## What you need to do:
Count how many lines below include the string "finish", and give that number without anything else.

## Data for analysis:

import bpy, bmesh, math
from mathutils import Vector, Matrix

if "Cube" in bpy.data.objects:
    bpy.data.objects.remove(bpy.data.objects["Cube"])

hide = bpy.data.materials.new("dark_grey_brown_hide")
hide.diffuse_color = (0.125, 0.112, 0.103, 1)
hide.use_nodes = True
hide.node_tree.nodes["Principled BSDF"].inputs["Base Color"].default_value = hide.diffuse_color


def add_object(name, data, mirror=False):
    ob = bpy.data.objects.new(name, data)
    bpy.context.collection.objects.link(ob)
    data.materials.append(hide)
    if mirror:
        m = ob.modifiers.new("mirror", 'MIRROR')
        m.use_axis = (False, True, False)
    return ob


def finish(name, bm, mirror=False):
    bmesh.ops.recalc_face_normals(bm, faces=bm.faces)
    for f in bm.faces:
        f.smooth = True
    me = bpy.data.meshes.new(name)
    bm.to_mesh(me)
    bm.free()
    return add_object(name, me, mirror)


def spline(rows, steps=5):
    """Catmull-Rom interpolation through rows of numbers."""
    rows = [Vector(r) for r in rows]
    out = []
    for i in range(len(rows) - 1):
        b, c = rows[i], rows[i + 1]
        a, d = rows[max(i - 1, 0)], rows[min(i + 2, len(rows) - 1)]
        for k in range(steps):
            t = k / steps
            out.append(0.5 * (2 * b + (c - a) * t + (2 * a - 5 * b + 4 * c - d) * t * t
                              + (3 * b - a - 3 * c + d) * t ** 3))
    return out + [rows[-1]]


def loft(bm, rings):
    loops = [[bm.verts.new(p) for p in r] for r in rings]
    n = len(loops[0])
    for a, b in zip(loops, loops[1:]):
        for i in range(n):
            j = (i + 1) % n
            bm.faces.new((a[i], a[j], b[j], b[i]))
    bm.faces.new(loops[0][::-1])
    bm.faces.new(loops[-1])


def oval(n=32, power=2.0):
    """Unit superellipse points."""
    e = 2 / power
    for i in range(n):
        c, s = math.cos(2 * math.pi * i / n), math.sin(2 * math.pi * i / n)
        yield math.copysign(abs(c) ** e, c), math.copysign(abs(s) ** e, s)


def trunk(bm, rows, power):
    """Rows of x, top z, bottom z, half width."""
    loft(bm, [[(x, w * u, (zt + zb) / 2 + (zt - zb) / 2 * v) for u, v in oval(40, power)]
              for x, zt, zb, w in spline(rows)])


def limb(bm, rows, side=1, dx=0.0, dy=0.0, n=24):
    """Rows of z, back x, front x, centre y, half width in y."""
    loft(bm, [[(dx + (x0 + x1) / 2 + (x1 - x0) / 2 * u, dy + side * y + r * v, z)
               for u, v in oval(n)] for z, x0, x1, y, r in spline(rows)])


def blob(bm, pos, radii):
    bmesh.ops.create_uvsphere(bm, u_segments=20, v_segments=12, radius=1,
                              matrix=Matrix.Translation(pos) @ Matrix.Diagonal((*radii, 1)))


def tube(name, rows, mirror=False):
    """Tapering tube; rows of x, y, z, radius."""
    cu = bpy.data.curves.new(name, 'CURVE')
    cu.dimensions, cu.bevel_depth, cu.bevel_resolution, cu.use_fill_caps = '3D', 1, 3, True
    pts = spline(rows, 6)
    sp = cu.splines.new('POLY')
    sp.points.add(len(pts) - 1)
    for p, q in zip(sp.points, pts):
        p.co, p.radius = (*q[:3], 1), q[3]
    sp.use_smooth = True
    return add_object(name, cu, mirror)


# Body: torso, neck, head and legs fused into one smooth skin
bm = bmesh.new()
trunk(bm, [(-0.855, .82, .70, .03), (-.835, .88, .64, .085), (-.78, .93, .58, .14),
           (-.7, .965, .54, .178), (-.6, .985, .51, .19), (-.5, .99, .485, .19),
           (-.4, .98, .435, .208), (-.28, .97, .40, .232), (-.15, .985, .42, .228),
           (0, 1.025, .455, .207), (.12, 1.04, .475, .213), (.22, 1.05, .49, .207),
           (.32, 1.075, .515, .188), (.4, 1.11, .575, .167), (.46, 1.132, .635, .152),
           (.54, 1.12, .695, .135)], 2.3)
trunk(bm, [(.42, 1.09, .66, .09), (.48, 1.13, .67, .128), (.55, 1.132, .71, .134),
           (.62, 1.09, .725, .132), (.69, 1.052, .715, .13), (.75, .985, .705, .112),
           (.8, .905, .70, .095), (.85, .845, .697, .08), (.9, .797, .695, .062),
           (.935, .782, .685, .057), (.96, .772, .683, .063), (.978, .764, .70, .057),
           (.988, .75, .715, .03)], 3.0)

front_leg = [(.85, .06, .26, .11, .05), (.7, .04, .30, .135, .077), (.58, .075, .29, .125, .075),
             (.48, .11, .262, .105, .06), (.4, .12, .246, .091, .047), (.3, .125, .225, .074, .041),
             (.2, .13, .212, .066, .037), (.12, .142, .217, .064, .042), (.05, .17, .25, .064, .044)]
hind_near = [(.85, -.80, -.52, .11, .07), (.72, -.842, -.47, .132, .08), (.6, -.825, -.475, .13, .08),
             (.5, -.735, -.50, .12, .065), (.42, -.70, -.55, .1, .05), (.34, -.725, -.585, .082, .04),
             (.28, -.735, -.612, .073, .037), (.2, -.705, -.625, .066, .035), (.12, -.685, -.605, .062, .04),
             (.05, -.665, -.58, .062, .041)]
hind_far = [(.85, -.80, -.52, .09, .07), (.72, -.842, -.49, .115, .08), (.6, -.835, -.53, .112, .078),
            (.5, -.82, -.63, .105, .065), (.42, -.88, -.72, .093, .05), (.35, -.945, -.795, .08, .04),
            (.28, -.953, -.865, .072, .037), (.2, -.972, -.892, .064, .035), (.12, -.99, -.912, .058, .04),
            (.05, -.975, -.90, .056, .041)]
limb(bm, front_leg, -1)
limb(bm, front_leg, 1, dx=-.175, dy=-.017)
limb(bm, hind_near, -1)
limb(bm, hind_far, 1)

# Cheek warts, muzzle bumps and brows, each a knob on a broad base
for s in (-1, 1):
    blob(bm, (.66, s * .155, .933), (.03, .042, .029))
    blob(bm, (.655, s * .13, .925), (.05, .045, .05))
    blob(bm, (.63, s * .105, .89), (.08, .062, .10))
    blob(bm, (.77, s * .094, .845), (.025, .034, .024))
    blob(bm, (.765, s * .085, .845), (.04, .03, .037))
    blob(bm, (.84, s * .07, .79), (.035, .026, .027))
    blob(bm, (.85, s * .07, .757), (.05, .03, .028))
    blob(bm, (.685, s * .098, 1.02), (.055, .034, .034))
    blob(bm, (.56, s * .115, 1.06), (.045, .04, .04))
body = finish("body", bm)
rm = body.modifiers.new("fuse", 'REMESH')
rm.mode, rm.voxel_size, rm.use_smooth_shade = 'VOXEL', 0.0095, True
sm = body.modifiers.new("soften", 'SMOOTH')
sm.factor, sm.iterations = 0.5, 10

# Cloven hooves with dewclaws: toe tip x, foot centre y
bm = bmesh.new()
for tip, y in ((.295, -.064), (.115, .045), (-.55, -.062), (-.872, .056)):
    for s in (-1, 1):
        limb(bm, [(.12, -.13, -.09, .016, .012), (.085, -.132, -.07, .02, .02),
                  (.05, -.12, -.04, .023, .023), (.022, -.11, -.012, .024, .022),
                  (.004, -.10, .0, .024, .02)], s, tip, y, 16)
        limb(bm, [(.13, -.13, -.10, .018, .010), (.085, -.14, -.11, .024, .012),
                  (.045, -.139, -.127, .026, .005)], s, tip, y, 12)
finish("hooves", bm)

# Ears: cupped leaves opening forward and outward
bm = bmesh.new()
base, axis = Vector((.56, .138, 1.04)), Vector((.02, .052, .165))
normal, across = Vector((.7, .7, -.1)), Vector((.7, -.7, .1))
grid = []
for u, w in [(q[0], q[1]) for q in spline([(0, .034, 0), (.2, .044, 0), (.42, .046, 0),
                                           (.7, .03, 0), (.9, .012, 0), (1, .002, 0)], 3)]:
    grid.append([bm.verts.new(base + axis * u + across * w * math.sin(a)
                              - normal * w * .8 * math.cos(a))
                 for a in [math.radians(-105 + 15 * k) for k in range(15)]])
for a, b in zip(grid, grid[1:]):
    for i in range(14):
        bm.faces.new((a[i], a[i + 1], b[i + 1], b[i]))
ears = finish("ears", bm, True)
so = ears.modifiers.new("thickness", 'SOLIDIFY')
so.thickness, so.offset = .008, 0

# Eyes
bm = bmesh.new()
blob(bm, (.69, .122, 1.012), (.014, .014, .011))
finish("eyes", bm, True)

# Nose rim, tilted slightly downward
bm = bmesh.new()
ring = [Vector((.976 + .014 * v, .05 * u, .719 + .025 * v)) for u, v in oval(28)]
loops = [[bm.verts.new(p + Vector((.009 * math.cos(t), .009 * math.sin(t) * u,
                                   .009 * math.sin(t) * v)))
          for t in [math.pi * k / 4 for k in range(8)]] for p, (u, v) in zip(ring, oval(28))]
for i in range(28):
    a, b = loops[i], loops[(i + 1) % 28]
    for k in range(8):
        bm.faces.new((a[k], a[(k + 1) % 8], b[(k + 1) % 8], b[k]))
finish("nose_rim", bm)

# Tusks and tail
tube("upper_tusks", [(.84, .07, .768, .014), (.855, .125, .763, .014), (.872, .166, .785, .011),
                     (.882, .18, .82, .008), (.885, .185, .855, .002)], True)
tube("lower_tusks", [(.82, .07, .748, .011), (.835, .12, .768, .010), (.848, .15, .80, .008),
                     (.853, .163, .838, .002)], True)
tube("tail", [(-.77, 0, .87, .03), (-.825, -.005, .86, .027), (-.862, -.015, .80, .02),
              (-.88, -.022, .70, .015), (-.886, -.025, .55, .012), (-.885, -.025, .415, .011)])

## Answer to the exercise:
6